Dr. Jennifer J. Harman
Jennifer J. Harman, PhD is an Associate Professor (Social Psychology) at Colorado State University and the coauthor of Parents Acting Badly: How Institutions and Societies How Institutions and Society Promote the Alienation of Children from their Loving Families.
What is your PA story?
There are many parts of my PA story. Many years ago, I dated someone who had children, and his ex launched a campaign to destroy our relationship the minute she found out about it. She used the kids, and her behaviors worked - she essentially destroyed our relationship and severely damaged his relationship with his children. I couldn’t believe what happened given that she was a respected person in the community who worked with children and families. If her colleagues only knew the things she did! I have never been an “eye for an eye” type of person, so I never reciprocated.
After that relationship ended, I did not date for some time. Then I met my husband, who is the most wonderful man in the world. Unfortunately, he brought with him the same dynamic I experienced in the other relationship, but worse (if that was even possible). I thought to myself, “How can mothers get away with doing this? How can they not understand how it ultimately hurts their children?” These types of questions drove me to seek answers.
I am a social psychologist who studies and tries to change public health problems. I saw that this was a neglected and misunderstood public health problem that needed addressing.I decided to make lemonade out of the lemons by doing research on this problem in order to help others.
What made you want to get involved with Simply Parent?
When Michelle Darné and the other Board members approached me to join Simply Parent, I immediately signed up. From the moment I started researching, publishing, and speaking publically about parental alienation, I have been bombarded with emails and phone calls from parents around the world desperate for help and direction. Theirs is a hopeless and powerless situation that I know too well, and yet I had nowhere to refer people, other than academic articles and a handful of clinicians who “get it.” While my primary focus remains on conducting research and publishing my results to help understand and curb parental alienation, people need help now. By serving on the Board and contributing in any way that I can, I feel confident that we can build a strong and supportive community for parents like us.
What would you say to parents experiencing PA?
First, I say that I am sorry. I am sorry that this is happening to them. No one deserves to be the target of this serious form of domestic violence.
I say that they are not alone. There are millions of us, but we have been silenced. Many people reach out to me because I have spoken out about this problem… risking the attacks and criticisms from flying monkeys and other people who are resistant to change. So I ask that they do the same. Alone, we are tiny screams. Together, we are a voice that cannot be ignored anymore.

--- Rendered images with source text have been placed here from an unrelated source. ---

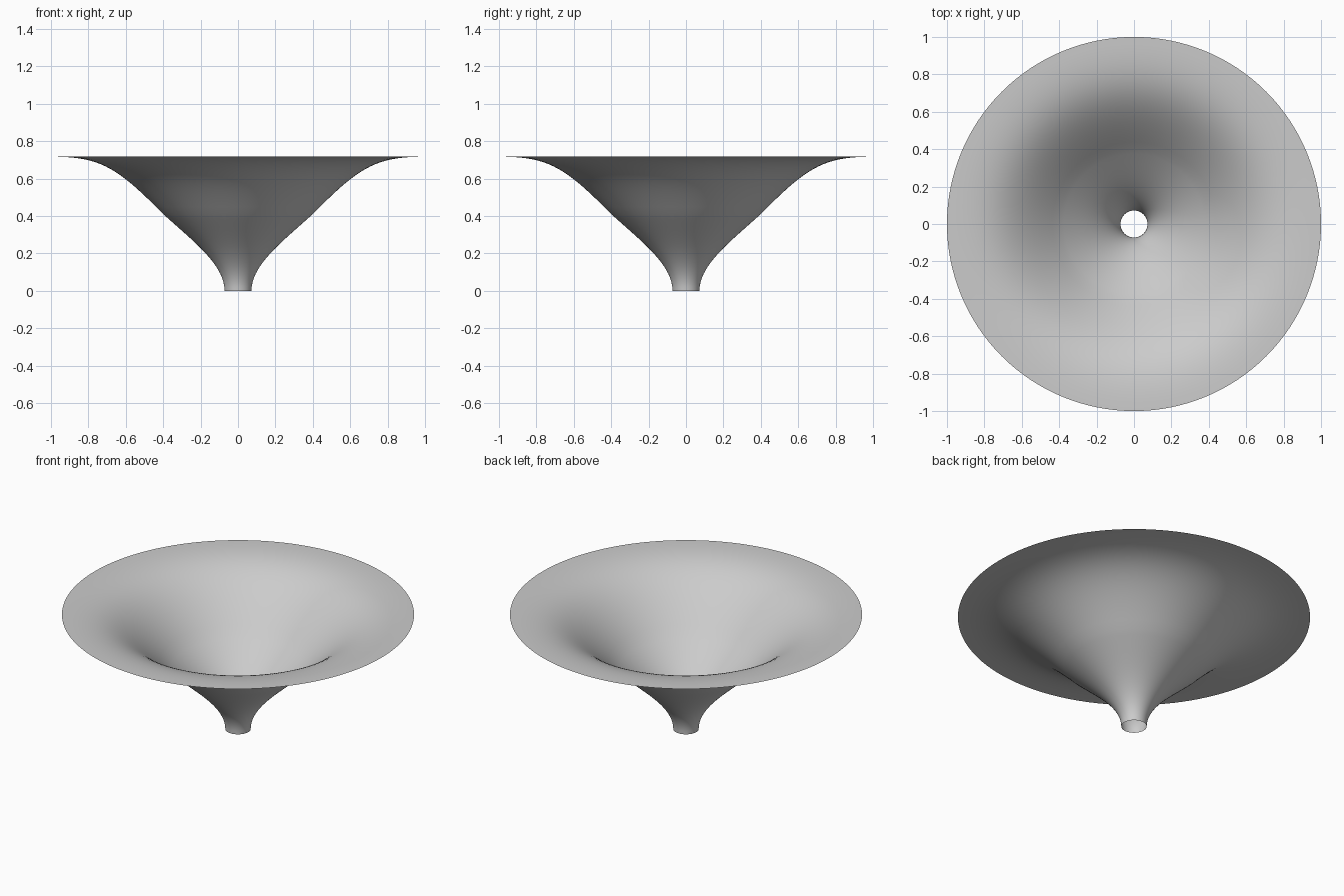
import bpy, bmesh, math
from mathutils import Vector
from mathutils.geometry import interpolate_bezier

cube = bpy.data.objects.get("Cube")
if cube:
    bpy.data.objects.remove(cube, do_unlink=True)

SIDES = 128

# Grey material
grey = bpy.data.materials.new("light grey")
grey.use_nodes = True
colour = (0.6, 0.6, 0.6, 1)
grey.diffuse_color = colour
grey.node_tree.nodes["Principled BSDF"].inputs["Base Color"].default_value = colour


def point(r, z):
    return Vector((r, 0, z))


# Flared profile: narrow throat, sloping cone, flat rim
throat = interpolate_bezier(point(0.072, 0), point(0.072, 0.14),
                            point(0.24, 0.265), point(0.4, 0.41), 20)
rim = interpolate_bezier(point(0.4, 0.41), point(0.65, 0.665),
                         point(0.74, 0.717), point(1, 0.717), 20)
profile = throat + rim[1:]

# Revolve the profile into an open thin sheet
bm = bmesh.new()
verts = [bm.verts.new(p) for p in profile]
edges = [bm.edges.new(pair) for pair in zip(verts, verts[1:])]
bmesh.ops.spin(bm, geom=verts + edges, cent=(0, 0, 0), axis=(0, 0, 1),
               angle=math.tau, steps=SIDES, use_merge=True)
bmesh.ops.remove_doubles(bm, verts=bm.verts, dist=0.0001)

# Face the sheet upward, into the bowl
bm.normal_update()
down = [f for f in bm.faces if f.normal.z < 0]
bmesh.ops.reverse_faces(bm, faces=down)
for face in bm.faces:
    face.smooth = True

mesh = bpy.data.meshes.new("flared_funnel")
bm.to_mesh(mesh)
bm.free()
mesh.materials.append(grey)
funnel = bpy.data.objects.new("flared_funnel", mesh)
bpy.context.collection.objects.link(funnel)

There are ways to do this without making the situation with our children worse. We can work together to make this happen so that no other parent or child needs to experience parental alienation.
What’s the biggest hurdle in stopping PA?

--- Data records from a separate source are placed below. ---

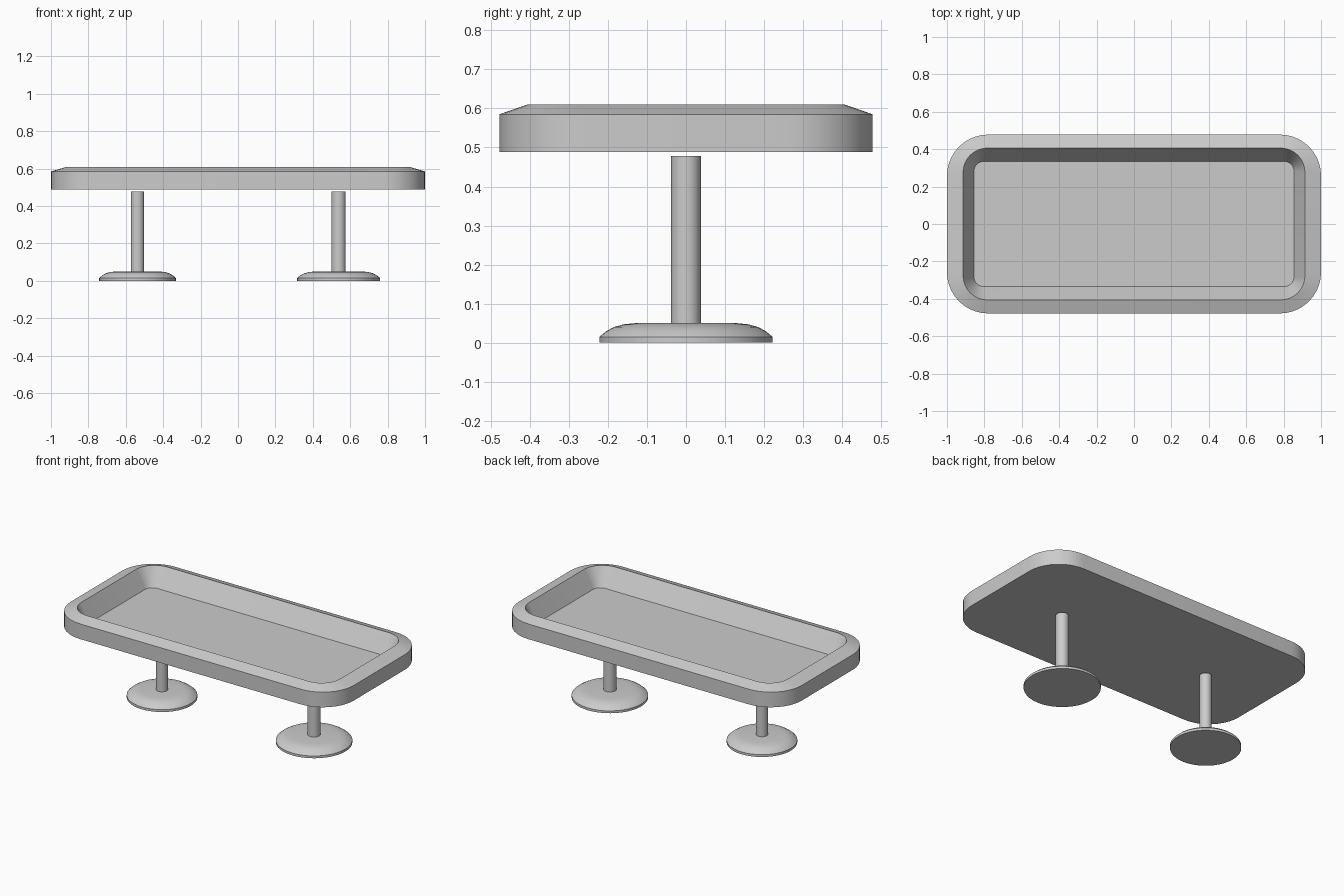
import bpy, bmesh, math

if "Cube" in bpy.data.objects:
    bpy.data.objects.remove(bpy.data.objects["Cube"])


def smooth(obj):
    bpy.ops.object.select_all(action='DESELECT')
    obj.select_set(True)
    bpy.context.view_layer.objects.active = obj
    bpy.ops.object.shade_smooth_by_angle(angle=math.radians(35))


def make_object(name, bm):
    bmesh.ops.recalc_face_normals(bm, faces=bm.faces)
    mesh = bpy.data.meshes.new(name)
    bm.to_mesh(mesh)
    bm.free()
    obj = bpy.data.objects.new(name, mesh)
    bpy.context.collection.objects.link(obj)
    smooth(obj)
    return obj


def loft(name, rings):
    """Join stacked rings of points and cap both ends."""
    bm = bmesh.new()
    loops = [[bm.verts.new(p) for p in ring] for ring in rings]
    n = len(loops[0])
    for a, b in zip(loops, loops[1:]):
        for i in range(n):
            j = (i + 1) % n
            bm.faces.new((a[i], a[j], b[j], b[i]))
    bm.faces.new(loops[0])
    bm.faces.new(loops[-1])
    return make_object(name, bm)


def rounded_rect(hx, hy, r, z, steps=10):
    pts = []
    for k, (sx, sy) in enumerate([(1, 1), (-1, 1), (-1, -1), (1, -1)]):
        for i in range(steps + 1):
            a = math.pi / 2 * (k + i / steps)
            pts.append((sx * (hx - r) + r * math.cos(a),
                        sy * (hy - r) + r * math.sin(a), z))
    return pts


def circle(cx, r, z, n=40):
    return [(cx + r * math.cos(2 * math.pi * i / n),
             r * math.sin(2 * math.pi * i / n), z) for i in range(n)]


# Tray top: outer wall, sloped rim, inner wall, recessed floor
loft("tray_top", [
    rounded_rect(1.0, 0.478, 0.22, 0.488),
    rounded_rect(1.0, 0.478, 0.22, 0.585),
    rounded_rect(0.914, 0.406, 0.13, 0.61),
    rounded_rect(0.855, 0.334, 0.05, 0.495),
])

# Pedestals: rounded disc foot and round post, the left one slightly slimmer
foot = [(0.222, 0.0), (0.222, 0.015), (0.205, 0.029), (0.185, 0.04),
        (0.16, 0.047), (0.13, 0.05)]
for side, cx, s in (("left", -0.537, 0.923), ("right", 0.538, 1.0)):
    loft(side + "_foot", [circle(cx, r * s, z) for r, z in foot])
    loft(side + "_post", [circle(cx, 0.038 * s, z) for z in (0.045, 0.478)])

I think the largest obstacle we face is changing how we as a society see the problem. I see parental alienation as a form of domestic violence because it meets all definitional criteria. Specifically, damaging the relationship between a parent and child is considered psychological aggression by the U.S. Department of Justice. When we see it that way, the protections for victims of the violence can become extended to targeted parents. Similarly, we can then prosecute parents who are engaging in alienating behaviors.
Today, many people don't see the problem or see it as something it is not. When we get people to see the alienator’s behaviors as domestic violence, we will have more protections under the law. We will be blamed less for what is happening to us. We will develop and offer better solutions for families that need them.

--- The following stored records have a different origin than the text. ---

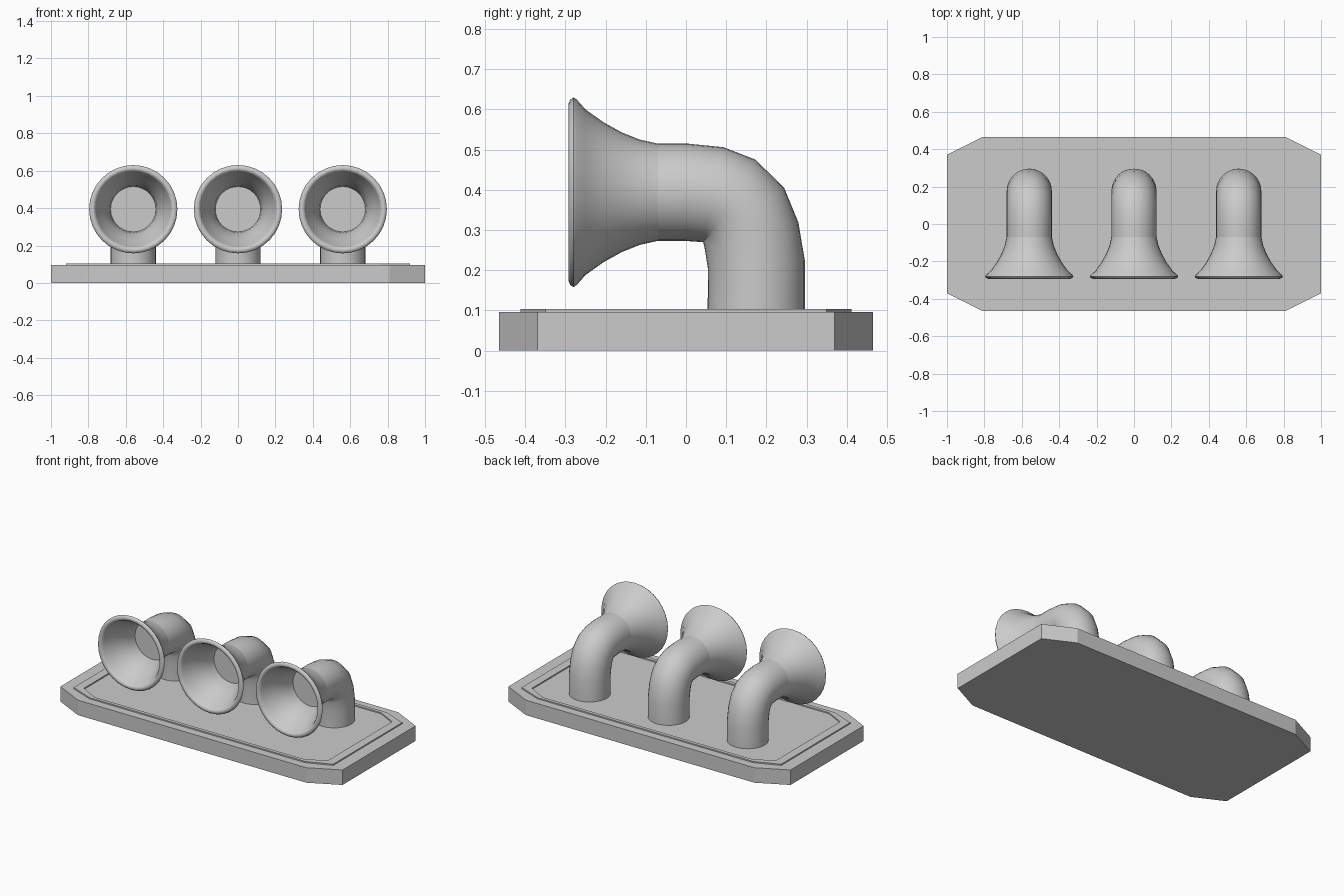
import bpy, bmesh, math
from mathutils import Vector

if "Cube" in bpy.data.objects:
    bpy.data.objects.remove(bpy.data.objects["Cube"])

GREY = (0.6, 0.6, 0.6, 1)
grey = bpy.data.materials.new("light_grey")
grey.use_nodes = True
grey.diffuse_color = GREY
grey.node_tree.nodes["Principled BSDF"].inputs["Base Color"].default_value = GREY


def finish(name, bm, smooth=False):
    bmesh.ops.recalc_face_normals(bm, faces=bm.faces)
    mesh = bpy.data.meshes.new(name)
    bm.to_mesh(mesh)
    bm.free()
    mesh.materials.append(grey)
    obj = bpy.data.objects.new(name, mesh)
    bpy.context.collection.objects.link(obj)
    if smooth:
        bpy.ops.object.select_all(action='DESELECT')
        obj.select_set(True)
        bpy.context.view_layer.objects.active = obj
        bpy.ops.object.shade_smooth_by_angle(angle=math.radians(50))
    return obj


def octagon(x, y, cx, cy):
    """Rectangle x by y (half sizes) with its corners cut at cx, cy."""
    half = [(x, -cy), (x, cy), (cx, y), (-cx, y)]
    return half + [(-a, -b) for a, b in half]


def loop(bm, outline, z):
    return [bm.verts.new((x, y, z)) for x, y in outline]


def bridge(bm, a, b):
    n = len(a)
    for i in range(n):
        bm.faces.new((a[i], a[(i + 1) % n], b[(i + 1) % n], b[i]))


# Base slab with cut corners
slab = octagon(1, 0.465, 0.81, 0.37)
bm = bmesh.new()
low, high = loop(bm, slab, 0), loop(bm, slab, 0.096)
bm.faces.new(low)
bm.faces.new(high)
bridge(bm, low, high)
finish("base_plate", bm)

# Thin raised border on the slab
outer = octagon(0.92, 0.412, 0.765, 0.35)
inner = octagon(0.865, 0.39, 0.742, 0.325)
bm = bmesh.new()
loops = [loop(bm, o, z) for o, z in
         ((outer, 0.096), (outer, 0.104), (inner, 0.104), (inner, 0.096))]
for i in range(4):
    bridge(bm, loops[i], loops[(i + 1) % 4])
finish("border_strip", bm)

SIDES = 32
AXIS_Z = 0.394
# Centre line of the elbow pipe as (y, z)
PATH = [(0.175, 0.096), (0.175, 0.215), (0.163, 0.287), (0.143, 0.339),
        (0.108, 0.373), (0.067, 0.388), (0, AXIS_Z), (-0.07, AXIS_Z)]
# Bell outline as (y, radius): outside, rolled lip, then inside
BELL = [(-0.07, 0.121), (-0.115, 0.131), (-0.16, 0.149), (-0.205, 0.174),
        (-0.25, 0.206), (-0.272, 0.231), (-0.28, 0.236), (-0.288, 0.231),
        (-0.293, 0.219), (-0.288, 0.207), (-0.275, 0.2), (-0.25, 0.19),
        (-0.205, 0.165), (-0.16, 0.143), (-0.115, 0.127), (-0.07, 0.121)]


def ring(bm, x, y, z, direction, radius):
    up = Vector((0, -direction.z, direction.y))
    verts = []
    for i in range(SIDES):
        a = math.tau * i / SIDES
        verts.append(bm.verts.new(Vector((x, y, z)) + radius *
                     (Vector((1, 0, 0)) * math.cos(a) + up * math.sin(a))))
    return verts


def sweep(bm, rings):
    for a, b in zip(rings, rings[1:]):
        bridge(bm, a, b)


for side, x in (("right", -0.56), ("middle", 0), ("left", 0.56)):
    # Elbow pipe, closed where it meets the bell
    bm = bmesh.new()
    pts = [Vector((0, y, z)) for y, z in PATH]
    rings = []
    for i, p in enumerate(pts):
        before = (p - pts[i - 1]).normalized() if i else Vector((0, 0, 1))
        after = (pts[i + 1] - p).normalized() if i + 1 < len(pts) else before
        rings.append(ring(bm, x, p.y, p.z, (before + after).normalized(), 0.121))
    sweep(bm, rings)
    bm.faces.new(rings[-1])
    bm.faces.new(rings[0])
    finish(side + "_elbow_pipe", bm, True)

    # Flared bell with rolled lip
    bm = bmesh.new()
    sweep(bm, [ring(bm, x, y, AXIS_Z, Vector((0, -1, 0)), r) for y, r in BELL])
    bmesh.ops.remove_doubles(bm, verts=bm.verts, dist=0.0001)
    finish(side + "_bell", bm, True)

What is your vision for Simply Parent?
My goal is for Simply Parent to be a place where alienated parents can go and not feel judged. Not have to explain their innocence. Get support for the loss of their children or the relationship they wish they could have with them.
I hope to continue contributing a scientific perspective to the problem and use this to help parents. While many parental alienation groups (e.g., social media, non-profits) have formed over the last few years, my vision is that Simply Parent can be a conduit to amplify our voices and to consolidate research and our experiences into a clear message to the world that we are alienated, that it is not OK, and that we and our children need protections under the law. I hope that millions join us in this mission!